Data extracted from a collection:

★ ★ ★ ★ ★ ★ ★

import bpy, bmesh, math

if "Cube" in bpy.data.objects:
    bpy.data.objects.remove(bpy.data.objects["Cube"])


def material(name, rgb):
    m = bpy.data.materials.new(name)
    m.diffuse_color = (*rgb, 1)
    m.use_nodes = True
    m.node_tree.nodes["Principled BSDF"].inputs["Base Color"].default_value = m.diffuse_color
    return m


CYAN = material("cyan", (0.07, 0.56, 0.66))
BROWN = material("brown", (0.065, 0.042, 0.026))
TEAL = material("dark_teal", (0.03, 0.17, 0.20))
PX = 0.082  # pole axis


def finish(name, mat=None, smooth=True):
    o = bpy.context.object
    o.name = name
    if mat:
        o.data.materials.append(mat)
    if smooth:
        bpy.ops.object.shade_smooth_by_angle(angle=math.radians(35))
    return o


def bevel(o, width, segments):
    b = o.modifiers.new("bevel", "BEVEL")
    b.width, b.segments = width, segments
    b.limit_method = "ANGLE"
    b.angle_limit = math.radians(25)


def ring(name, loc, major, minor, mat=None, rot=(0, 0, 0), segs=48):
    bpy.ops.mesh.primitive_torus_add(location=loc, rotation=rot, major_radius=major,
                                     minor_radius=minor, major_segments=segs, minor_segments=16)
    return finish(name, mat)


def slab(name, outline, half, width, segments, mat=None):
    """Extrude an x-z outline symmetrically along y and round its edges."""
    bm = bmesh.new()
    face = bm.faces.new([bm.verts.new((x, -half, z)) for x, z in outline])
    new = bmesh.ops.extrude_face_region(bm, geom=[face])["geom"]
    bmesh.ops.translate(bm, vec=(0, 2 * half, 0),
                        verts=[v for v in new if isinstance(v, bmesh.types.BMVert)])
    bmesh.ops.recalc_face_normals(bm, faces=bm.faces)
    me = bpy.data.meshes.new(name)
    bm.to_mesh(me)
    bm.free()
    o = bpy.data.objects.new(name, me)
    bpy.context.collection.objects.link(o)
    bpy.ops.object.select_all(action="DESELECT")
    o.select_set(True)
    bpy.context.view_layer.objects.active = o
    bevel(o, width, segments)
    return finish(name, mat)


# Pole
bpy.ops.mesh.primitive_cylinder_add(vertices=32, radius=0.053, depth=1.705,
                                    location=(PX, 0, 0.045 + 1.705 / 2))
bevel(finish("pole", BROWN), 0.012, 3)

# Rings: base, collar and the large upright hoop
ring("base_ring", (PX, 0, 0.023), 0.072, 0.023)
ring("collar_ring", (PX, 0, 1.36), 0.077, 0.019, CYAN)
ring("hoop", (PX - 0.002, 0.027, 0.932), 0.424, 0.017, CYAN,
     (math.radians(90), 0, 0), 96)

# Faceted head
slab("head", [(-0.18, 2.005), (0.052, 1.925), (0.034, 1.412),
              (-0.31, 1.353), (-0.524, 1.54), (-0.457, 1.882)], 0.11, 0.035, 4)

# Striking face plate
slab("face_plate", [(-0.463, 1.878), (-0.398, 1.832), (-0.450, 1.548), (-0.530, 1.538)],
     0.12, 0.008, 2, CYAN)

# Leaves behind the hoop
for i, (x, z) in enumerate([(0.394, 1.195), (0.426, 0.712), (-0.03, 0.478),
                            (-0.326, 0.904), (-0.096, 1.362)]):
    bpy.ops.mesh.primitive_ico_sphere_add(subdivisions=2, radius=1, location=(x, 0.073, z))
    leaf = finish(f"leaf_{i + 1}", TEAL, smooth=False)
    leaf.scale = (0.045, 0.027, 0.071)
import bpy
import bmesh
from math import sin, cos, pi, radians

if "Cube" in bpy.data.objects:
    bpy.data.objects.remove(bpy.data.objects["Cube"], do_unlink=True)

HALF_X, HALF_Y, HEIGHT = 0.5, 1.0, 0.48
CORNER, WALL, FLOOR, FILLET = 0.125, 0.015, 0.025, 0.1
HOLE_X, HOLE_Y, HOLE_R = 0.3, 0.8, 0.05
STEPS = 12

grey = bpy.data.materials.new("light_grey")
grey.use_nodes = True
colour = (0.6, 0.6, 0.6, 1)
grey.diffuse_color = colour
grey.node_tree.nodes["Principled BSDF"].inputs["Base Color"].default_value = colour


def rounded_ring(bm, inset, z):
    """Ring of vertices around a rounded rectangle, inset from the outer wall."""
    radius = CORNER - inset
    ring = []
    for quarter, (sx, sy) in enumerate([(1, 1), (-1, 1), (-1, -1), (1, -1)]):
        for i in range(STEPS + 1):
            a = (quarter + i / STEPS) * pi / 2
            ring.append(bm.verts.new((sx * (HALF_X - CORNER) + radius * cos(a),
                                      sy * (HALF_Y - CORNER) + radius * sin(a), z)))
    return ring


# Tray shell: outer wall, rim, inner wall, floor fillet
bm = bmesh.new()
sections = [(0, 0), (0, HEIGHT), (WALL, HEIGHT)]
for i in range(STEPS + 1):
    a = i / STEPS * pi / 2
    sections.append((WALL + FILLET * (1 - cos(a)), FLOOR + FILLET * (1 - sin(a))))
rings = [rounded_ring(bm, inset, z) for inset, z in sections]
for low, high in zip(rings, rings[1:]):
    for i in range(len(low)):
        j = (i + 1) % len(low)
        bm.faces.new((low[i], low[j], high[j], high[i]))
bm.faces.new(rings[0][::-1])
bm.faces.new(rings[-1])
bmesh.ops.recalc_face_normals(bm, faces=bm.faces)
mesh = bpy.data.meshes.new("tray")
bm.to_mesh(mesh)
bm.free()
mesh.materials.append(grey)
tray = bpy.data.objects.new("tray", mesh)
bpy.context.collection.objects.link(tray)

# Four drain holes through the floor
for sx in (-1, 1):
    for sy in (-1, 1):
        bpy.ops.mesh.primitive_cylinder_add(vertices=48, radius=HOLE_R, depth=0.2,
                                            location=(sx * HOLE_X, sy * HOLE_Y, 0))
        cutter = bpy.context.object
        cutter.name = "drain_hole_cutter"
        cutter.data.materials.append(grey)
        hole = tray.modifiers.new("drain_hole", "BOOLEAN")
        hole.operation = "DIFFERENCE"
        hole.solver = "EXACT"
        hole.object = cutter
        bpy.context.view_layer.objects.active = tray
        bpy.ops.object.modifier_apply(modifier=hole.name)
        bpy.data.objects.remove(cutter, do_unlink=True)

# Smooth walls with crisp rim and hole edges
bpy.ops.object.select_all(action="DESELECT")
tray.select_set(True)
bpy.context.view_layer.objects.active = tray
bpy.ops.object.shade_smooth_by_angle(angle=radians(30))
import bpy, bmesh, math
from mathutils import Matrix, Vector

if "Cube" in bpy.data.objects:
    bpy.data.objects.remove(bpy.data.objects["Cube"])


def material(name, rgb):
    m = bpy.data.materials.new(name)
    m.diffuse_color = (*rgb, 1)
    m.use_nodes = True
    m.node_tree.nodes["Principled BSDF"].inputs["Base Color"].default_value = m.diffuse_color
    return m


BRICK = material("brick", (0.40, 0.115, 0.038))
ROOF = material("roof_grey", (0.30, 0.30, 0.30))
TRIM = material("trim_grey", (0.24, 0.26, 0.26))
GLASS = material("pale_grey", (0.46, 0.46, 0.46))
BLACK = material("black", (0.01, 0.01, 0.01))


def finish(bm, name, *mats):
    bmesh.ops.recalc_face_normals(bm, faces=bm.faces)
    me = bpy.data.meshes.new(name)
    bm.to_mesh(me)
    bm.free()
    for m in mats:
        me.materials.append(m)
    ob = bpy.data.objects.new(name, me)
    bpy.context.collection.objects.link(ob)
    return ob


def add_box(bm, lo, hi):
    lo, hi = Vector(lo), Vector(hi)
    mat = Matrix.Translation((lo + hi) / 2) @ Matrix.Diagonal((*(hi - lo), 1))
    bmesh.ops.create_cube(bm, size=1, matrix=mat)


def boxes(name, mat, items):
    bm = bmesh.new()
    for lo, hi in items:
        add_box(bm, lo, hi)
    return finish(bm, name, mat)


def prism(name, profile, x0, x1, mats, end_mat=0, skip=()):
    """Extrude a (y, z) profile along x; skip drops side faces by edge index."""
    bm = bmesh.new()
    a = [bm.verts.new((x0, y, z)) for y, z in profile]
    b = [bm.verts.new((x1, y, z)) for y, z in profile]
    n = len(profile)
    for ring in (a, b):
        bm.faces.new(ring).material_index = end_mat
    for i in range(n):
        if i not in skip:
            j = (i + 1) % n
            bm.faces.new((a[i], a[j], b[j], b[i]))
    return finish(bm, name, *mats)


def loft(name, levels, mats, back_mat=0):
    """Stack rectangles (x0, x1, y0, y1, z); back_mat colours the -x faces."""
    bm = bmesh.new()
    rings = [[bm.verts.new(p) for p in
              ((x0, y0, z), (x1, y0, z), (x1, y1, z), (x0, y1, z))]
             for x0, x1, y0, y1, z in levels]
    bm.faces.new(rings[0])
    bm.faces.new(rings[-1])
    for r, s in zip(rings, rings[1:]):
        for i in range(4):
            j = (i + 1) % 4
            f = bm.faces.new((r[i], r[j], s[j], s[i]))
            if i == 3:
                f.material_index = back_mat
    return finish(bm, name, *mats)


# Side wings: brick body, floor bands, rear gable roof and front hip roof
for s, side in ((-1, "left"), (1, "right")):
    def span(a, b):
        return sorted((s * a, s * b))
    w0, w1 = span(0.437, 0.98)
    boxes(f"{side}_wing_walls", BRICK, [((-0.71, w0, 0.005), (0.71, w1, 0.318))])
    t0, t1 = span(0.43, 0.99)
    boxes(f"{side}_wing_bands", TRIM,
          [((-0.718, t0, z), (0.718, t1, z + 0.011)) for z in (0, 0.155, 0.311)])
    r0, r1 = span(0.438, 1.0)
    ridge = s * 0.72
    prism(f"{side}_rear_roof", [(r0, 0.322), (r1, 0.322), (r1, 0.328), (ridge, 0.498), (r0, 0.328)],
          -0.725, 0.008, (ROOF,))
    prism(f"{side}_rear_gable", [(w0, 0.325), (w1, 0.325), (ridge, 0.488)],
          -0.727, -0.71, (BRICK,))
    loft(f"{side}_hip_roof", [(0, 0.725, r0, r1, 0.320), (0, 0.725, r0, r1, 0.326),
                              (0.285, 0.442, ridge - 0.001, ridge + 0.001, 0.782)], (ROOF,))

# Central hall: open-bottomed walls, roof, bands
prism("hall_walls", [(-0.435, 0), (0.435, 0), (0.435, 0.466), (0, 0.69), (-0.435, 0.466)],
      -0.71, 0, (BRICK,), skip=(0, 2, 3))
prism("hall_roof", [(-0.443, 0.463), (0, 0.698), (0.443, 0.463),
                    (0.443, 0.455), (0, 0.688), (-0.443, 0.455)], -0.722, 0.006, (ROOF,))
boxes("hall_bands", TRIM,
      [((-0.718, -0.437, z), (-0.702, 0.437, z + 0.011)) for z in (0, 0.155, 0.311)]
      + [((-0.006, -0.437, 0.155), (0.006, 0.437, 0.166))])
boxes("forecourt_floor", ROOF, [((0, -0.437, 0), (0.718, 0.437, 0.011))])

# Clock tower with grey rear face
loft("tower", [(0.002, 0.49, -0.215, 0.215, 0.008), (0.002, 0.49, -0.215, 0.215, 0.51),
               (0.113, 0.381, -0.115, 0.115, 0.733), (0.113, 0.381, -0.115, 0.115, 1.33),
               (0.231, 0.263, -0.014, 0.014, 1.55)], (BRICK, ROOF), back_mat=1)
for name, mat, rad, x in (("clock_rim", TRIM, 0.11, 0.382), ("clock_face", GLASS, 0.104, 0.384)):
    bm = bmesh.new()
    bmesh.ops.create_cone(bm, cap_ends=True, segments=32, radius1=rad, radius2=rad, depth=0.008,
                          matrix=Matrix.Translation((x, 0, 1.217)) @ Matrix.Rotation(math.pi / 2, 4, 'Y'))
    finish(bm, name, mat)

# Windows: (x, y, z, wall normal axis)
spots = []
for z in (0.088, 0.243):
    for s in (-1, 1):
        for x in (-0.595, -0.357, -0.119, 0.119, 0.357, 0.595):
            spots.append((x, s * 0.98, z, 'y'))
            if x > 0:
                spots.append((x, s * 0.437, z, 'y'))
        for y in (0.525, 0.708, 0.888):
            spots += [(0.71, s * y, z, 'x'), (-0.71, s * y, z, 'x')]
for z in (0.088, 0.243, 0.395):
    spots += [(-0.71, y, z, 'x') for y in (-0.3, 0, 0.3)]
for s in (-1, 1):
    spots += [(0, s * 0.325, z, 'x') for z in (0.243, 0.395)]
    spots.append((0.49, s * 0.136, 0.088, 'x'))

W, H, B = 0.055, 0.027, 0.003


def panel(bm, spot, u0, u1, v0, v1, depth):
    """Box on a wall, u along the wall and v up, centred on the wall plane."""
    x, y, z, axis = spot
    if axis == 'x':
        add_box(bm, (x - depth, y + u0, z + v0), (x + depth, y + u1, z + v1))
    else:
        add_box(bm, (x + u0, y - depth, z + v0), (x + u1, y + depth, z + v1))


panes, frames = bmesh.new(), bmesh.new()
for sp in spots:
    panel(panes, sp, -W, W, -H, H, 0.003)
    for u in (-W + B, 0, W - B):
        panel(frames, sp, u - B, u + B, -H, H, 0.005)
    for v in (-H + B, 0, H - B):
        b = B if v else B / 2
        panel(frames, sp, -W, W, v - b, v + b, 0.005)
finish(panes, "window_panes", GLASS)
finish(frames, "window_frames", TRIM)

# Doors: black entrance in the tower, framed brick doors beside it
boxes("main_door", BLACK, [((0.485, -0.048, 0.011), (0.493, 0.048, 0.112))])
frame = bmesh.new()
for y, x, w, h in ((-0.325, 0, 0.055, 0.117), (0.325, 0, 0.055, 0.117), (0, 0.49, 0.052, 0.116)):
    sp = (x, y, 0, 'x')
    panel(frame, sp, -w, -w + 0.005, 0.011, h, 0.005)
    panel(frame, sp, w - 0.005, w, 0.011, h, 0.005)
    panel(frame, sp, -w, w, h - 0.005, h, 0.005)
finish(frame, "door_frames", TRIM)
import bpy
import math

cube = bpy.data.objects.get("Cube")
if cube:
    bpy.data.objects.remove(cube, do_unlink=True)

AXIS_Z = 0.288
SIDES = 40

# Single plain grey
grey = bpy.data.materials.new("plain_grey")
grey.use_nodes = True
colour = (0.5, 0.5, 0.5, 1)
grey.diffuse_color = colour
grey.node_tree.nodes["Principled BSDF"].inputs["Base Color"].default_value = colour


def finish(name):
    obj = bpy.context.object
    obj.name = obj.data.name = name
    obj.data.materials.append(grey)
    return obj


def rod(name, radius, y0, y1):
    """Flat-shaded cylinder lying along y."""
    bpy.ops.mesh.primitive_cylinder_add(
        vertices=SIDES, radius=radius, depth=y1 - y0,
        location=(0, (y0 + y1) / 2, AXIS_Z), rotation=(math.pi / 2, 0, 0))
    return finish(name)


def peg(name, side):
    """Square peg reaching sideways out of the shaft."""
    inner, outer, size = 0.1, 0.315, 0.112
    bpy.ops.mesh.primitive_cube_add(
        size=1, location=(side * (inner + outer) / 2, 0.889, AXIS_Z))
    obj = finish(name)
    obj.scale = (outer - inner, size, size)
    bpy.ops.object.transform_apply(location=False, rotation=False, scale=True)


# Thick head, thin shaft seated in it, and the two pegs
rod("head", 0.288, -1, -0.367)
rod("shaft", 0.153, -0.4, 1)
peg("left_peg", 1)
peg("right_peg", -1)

★ ★ ★ ★ ★ ★ ★

(PROBLEM DETAILS)
The required output is each line of the entries that contains the word "radians".

(REPLY)
        bpy.ops.object.shade_smooth_by_angle(angle=math.radians(35))
    b.angle_limit = math.radians(25)
     (math.radians(90), 0, 0), 96)
from math import sin, cos, pi, radians
bpy.ops.object.shade_smooth_by_angle(angle=radians(30))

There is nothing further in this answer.